§ **Task objective**
Give back exactly the lines from the one holding "a = max(-0.97" to the last line of the entries, both included, and nothing more.

==*==

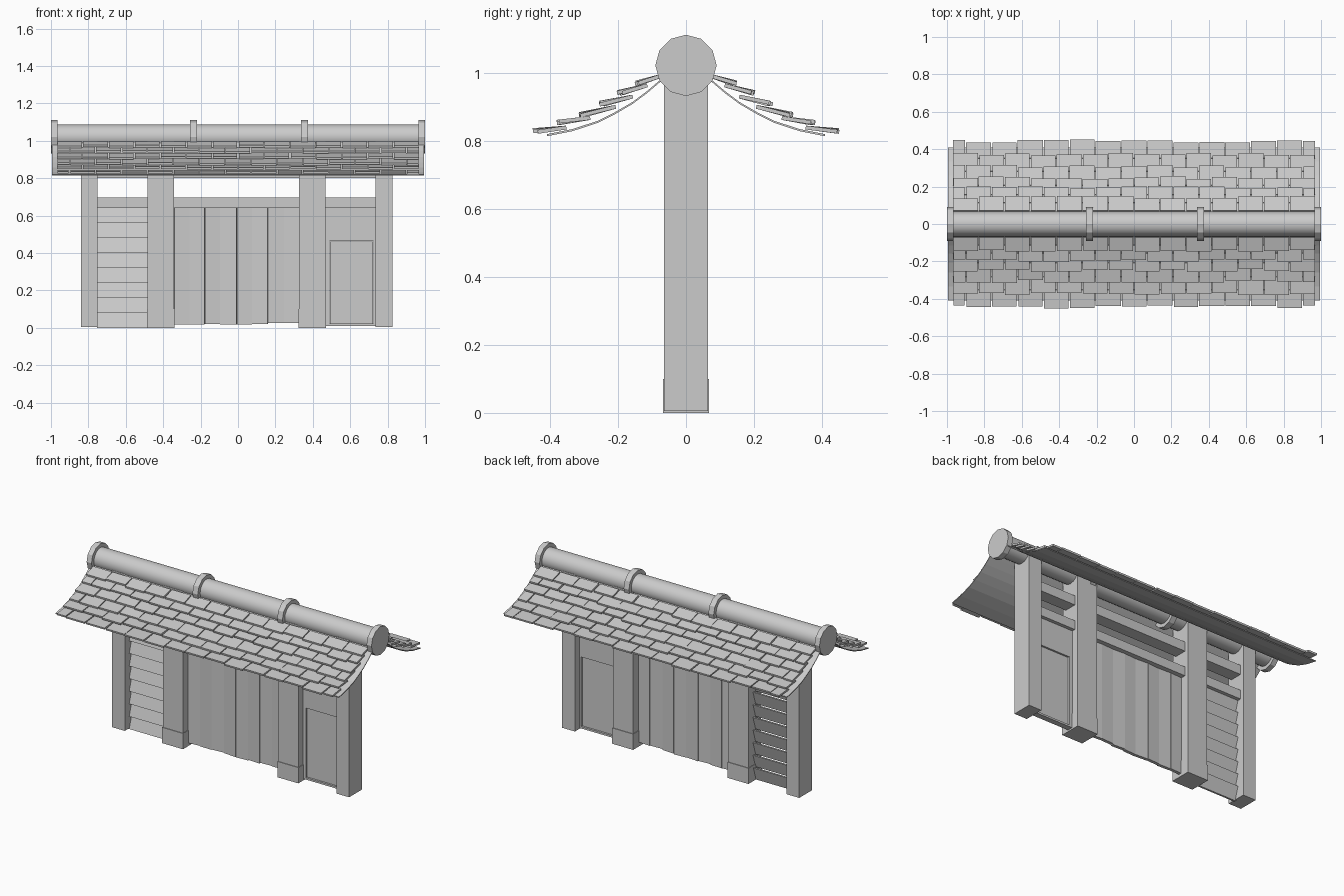
import bpy, bmesh, math, random
from mathutils import Matrix, Vector

if "Cube" in bpy.data.objects:
    bpy.data.objects.remove(bpy.data.objects["Cube"])

random.seed(4)
grey = bpy.data.materials.new("plain grey")
grey.diffuse_color = (0.6, 0.6, 0.6, 1)
grey.use_nodes = True
grey.node_tree.nodes["Principled BSDF"].inputs["Base Color"].default_value = grey.diffuse_color


def finish(name, bm):
    bmesh.ops.recalc_face_normals(bm, faces=bm.faces[:])
    me = bpy.data.meshes.new(name)
    bm.to_mesh(me)
    bm.free()
    me.materials.append(grey)
    ob = bpy.data.objects.new(name, me)
    bpy.context.collection.objects.link(ob)
    return ob


def add_box(bm, x, y, z, rot=None):
    """Box between (min, max) pairs, optionally turned about its centre."""
    c = Vector((sum(x) / 2, sum(y) / 2, sum(z) / 2))
    size = Matrix.Diagonal((x[1] - x[0], y[1] - y[0], z[1] - z[0], 1))
    m = Matrix.Translation(c) @ (rot or Matrix()) @ size
    bmesh.ops.create_cube(bm, size=1, matrix=m)


def box(name, x, y, z):
    bm = bmesh.new()
    add_box(bm, x, y, z)
    return finish(name, bm)


def prism(bm, profile, x0, x1):
    """Extrude a closed (y, z) profile along x."""
    ends = [[bm.verts.new((x, y, z)) for y, z in profile] for x in (x0, x1)]
    n = len(profile)
    for i in range(n):
        j = (i + 1) % n
        bm.faces.new((ends[0][i], ends[0][j], ends[1][j], ends[1][i]))
    bm.faces.new(ends[0])
    bm.faces.new(ends[1])


def rod(name, x0, x1, r, sides):
    bm = bmesh.new()
    m = Matrix.Translation(((x0 + x1) / 2, 0, 1.021)) @ Matrix.Rotation(math.pi / 2, 4, 'Y')
    bmesh.ops.create_cone(bm, cap_ends=True, segments=sides, radius1=r, radius2=r,
                          depth=x1 - x0, matrix=m)
    return finish(name, bm)


# Posts, with a collar round the foot of each gate post
D = 0.064
for name, x in (("left_end_post", (-0.84, -0.75)), ("right_end_post", (0.735, 0.825))):
    box(name, x, (-D, D), (0.005, 1.0))
for name, x in (("left_gate_post", (-0.483, -0.342)), ("right_gate_post", (0.327, 0.468))):
    box(name, x, (-D, D), (0.005, 1.0))
    box(name + "_foot", (x[0] - 0.003, x[1] + 0.003), (-D - 0.004, D + 0.004), (0, 0.10))

# Cross beams
box("lower_beam", (-0.76, 0.745), (-0.04, 0.04), (0.64, 0.698))
box("upper_beam", (-0.76, 0.745), (-0.04, 0.04), (0.80, 0.86))

# Left bay: overlapping sloped boards
bm = bmesh.new()
for i in range(8):
    z = i * 0.08
    prism(bm, [(-0.02, z), (-0.008, z), (0.018, z + 0.083), (0.006, z + 0.083)], -0.755, -0.48)
finish("siding_boards", bm)

# Centre bay: two leaves of slightly twisted planks
bm = bmesh.new()
xs = [-0.342, -0.26, -0.178, -0.095, -0.006, 0.076, 0.16, 0.245, 0.327]
for i in range(8):
    a, b = xs[i], xs[i + 1]
    twist = Matrix.Rotation(math.radians((3.5, -2.5, 4, -4, 3, -3.5, 2.5, -3)[i]), 4, 'Z')
    add_box(bm, (a + 0.0006, b - 0.0006), (-0.01, 0.01),
            (0.016 + random.uniform(0, 0.012), 0.642), twist)
finish("gate_planks", bm)

# Right bay: surround with a recessed small door
Y = (-0.018, 0.018)
box("side_door_header", (0.465, 0.74), Y, (0.464, 0.642))
box("side_door_left_jamb", (0.465, 0.49), Y, (0.01, 0.464))
box("side_door_right_jamb", (0.724, 0.74), Y, (0.01, 0.464))
box("side_door_sill", (0.49, 0.724), Y, (0.01, 0.022))
box("side_door_panel", (0.492, 0.722), (-0.009, 0.009), (0.024, 0.462))

# Curved roof sheets and shingle rows, front and back
curve = [(0.05, 0.995), (0.076, 0.972), (0.115, 0.939), (0.158, 0.907), (0.208, 0.878),
         (0.26, 0.852), (0.333, 0.828), (0.408, 0.813)]
rows = [((0.07, 0.985), (0.145, 0.962)), ((0.112, 0.957), (0.198, 0.934)),
        ((0.155, 0.924), (0.250, 0.902)), ((0.205, 0.894), (0.310, 0.870)),
        ((0.280, 0.861), (0.375, 0.847)), ((0.350, 0.833), (0.445, 0.822))]
T = 0.011
for side, s in (("front", -1), ("back", 1)):
    bm = bmesh.new()
    prism(bm, [(s * y, z) for y, z in curve] +
          [(s * y, z + 0.006) for y, z in reversed(curve)], -0.995, 0.995)
    finish(side + "_roof_sheet", bm)

    bm = bmesh.new()
    for r, ((y0, z0), (y1, z1)) in enumerate(rows):
        shift = 0.069 * (r % 2)
        for i in range(15):
            a = max(-0.97 + i * 0.1386 - shift, -0.97)
            b = min(-0.97 + (i + 1) * 0.1386 - shift, 0.97)
            if b - a < 0.02:
                continue
            a += random.uniform(0.001, 0.005)
            b -= random.uniform(0.001, 0.005)
            dy, dz = random.uniform(-0.012, 0.004), random.uniform(-0.002, 0.004)
            prism(bm, [(s * y0, z0), (s * (y1 + dy), z1 + dz),
                       (s * (y1 + dy + 0.002), z1 + dz + T), (s * (y0 + 0.003), z0 + T)], a, b)
    finish(side + "_shingles", bm)

# Ridge log with bands
ridge = rod("ridge_log", -0.97, 0.97, 0.066, 16)
bpy.context.view_layer.objects.active = ridge
ridge.select_set(True)
bpy.ops.object.shade_smooth_by_angle(angle=math.radians(40))
for i, (a, b) in enumerate(((-1.0, -0.966), (-0.257, -0.22), (0.338, 0.375), (0.966, 1.0))):
    rod("ridge_band_%d" % (i + 1), a, b, 0.09, 12)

==*==

§ **Finished task**
            a = max(-0.97 + i * 0.1386 - shift, -0.97)
            b = min(-0.97 + (i + 1) * 0.1386 - shift, 0.97)
            if b - a < 0.02:
                continue
            a += random.uniform(0.001, 0.005)
            b -= random.uniform(0.001, 0.005)
            dy, dz = random.uniform(-0.012, 0.004), random.uniform(-0.002, 0.004)
            prism(bm, [(s * y0, z0), (s * (y1 + dy), z1 + dz),
                       (s * (y1 + dy + 0.002), z1 + dz + T), (s * (y0 + 0.003), z0 + T)], a, b)
    finish(side + "_shingles", bm)

# Ridge log with bands
ridge = rod("ridge_log", -0.97, 0.97, 0.066, 16)
bpy.context.view_layer.objects.active = ridge
ridge.select_set(True)
bpy.ops.object.shade_smooth_by_angle(angle=math.radians(40))
for i, (a, b) in enumerate(((-1.0, -0.966), (-0.257, -0.22), (0.338, 0.375), (0.966, 1.0))):
    rod("ridge_band_%d" % (i + 1), a, b, 0.09, 12)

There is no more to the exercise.